Directions.
Return only the count of lines in the listing below where the word "angle" appears.

Exercise material.
○ ○ ○ ○

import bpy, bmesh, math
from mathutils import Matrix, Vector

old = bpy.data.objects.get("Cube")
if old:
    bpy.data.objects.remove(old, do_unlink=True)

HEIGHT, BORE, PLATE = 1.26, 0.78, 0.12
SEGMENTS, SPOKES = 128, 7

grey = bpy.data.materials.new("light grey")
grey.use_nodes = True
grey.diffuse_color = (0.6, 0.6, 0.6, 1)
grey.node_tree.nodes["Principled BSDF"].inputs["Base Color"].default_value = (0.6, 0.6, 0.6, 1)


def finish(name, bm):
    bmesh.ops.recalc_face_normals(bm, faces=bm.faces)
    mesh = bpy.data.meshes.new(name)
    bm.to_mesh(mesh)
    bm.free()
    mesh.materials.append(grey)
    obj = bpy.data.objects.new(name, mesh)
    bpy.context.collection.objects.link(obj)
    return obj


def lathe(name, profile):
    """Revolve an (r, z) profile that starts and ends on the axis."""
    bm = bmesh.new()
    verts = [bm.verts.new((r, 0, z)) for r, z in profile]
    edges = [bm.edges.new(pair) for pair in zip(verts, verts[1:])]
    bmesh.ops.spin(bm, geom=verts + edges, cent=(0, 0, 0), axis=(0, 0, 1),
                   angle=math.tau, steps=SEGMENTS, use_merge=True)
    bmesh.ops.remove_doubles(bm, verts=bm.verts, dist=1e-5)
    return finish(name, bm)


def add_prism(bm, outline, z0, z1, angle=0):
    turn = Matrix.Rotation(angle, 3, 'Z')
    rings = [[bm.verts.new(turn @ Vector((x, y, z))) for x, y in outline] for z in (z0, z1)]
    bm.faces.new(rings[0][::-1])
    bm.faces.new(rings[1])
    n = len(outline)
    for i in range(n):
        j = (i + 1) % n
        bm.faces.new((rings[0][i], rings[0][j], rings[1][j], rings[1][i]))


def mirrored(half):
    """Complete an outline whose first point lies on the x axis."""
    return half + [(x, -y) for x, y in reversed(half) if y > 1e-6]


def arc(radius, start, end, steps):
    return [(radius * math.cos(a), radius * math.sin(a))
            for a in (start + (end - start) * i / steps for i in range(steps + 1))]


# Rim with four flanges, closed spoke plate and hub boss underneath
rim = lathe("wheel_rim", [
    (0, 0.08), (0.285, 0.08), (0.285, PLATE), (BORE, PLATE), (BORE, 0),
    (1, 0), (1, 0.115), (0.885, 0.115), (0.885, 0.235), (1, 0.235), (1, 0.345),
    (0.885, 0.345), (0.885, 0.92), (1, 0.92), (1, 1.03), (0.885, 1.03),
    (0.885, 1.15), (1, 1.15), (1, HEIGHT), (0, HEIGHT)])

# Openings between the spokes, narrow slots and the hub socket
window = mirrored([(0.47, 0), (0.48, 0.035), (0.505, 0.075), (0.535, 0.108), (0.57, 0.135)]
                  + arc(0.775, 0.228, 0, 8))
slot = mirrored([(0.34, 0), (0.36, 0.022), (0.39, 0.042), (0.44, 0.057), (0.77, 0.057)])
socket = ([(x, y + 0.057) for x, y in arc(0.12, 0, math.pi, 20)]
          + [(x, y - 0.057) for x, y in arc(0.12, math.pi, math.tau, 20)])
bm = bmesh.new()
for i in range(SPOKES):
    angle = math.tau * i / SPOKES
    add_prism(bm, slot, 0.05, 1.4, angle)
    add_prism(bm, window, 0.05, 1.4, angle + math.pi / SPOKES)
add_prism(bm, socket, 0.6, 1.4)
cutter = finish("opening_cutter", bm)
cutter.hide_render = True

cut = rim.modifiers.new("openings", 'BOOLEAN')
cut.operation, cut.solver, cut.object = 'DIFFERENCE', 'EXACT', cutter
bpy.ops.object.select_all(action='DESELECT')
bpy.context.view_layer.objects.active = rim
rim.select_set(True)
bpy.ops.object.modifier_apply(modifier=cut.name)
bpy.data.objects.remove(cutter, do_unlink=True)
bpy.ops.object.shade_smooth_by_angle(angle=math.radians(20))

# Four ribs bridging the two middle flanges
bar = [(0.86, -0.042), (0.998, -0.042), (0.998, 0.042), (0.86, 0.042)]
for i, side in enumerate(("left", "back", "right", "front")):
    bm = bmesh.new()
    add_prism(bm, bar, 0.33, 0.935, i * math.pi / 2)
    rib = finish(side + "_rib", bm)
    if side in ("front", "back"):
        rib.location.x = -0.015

○ ○ ○ ○

Exercise result.
7